_Records supplied_
· · · · · · ·

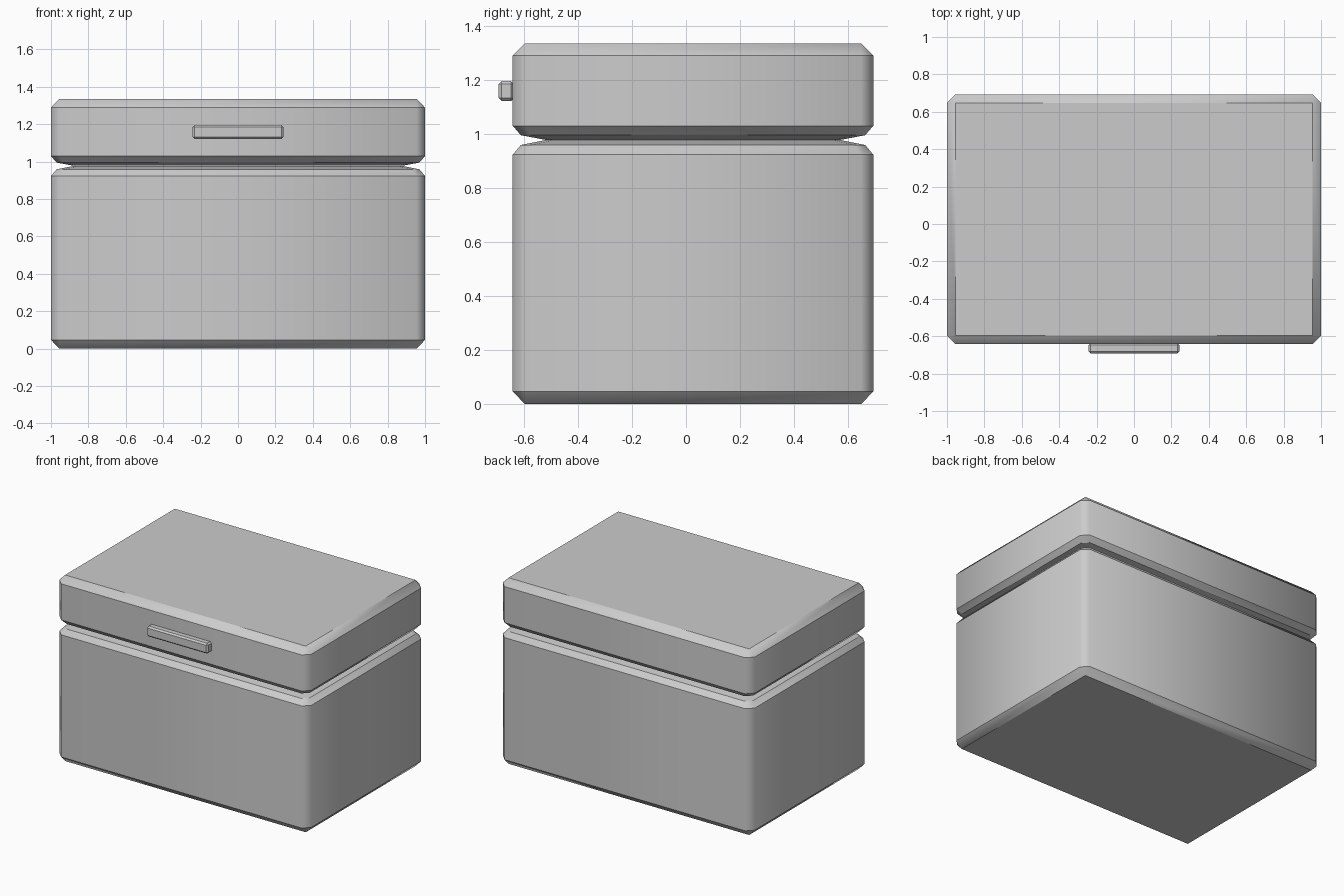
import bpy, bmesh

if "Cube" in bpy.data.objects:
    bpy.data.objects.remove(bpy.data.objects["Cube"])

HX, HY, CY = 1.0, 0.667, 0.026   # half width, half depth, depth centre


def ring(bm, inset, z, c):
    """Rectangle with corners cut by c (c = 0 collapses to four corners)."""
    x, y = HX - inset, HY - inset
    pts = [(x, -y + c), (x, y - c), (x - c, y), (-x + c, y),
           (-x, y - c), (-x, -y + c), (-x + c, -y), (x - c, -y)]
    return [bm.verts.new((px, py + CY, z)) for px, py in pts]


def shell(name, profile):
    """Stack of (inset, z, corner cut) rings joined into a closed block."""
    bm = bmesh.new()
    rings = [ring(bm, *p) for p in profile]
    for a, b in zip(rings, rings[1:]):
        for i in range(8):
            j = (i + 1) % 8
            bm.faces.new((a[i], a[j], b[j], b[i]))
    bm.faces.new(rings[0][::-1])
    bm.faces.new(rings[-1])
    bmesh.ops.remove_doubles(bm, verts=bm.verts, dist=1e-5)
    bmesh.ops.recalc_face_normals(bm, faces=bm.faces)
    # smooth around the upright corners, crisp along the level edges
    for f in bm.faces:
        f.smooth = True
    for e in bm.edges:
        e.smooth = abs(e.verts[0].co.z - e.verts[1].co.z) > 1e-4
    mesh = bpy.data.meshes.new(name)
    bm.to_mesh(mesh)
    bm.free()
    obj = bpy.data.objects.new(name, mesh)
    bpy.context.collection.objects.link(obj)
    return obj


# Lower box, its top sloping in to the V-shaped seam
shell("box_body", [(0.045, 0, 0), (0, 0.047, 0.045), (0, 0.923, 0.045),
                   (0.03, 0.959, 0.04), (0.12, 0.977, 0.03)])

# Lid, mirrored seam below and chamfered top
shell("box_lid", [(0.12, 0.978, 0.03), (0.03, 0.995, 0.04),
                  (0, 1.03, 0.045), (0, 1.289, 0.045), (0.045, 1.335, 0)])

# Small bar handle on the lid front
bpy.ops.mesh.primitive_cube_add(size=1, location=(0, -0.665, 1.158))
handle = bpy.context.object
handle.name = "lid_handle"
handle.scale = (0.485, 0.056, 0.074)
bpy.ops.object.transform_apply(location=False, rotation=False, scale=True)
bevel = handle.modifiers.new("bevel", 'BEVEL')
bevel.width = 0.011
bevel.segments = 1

· · · · · · ·

_Exercise brief_
Could you retype exactly the lines above, starting at the line that contains "(-x, y - c), (-x, -y" and ending at the line that contains "bm = bmesh.new()", and nothing more?

_Solution for this task_
           (-x, y - c), (-x, -y + c), (-x + c, -y), (x - c, -y)]
    return [bm.verts.new((px, py + CY, z)) for px, py in pts]


def shell(name, profile):
    """Stack of (inset, z, corner cut) rings joined into a closed block."""
    bm = bmesh.new()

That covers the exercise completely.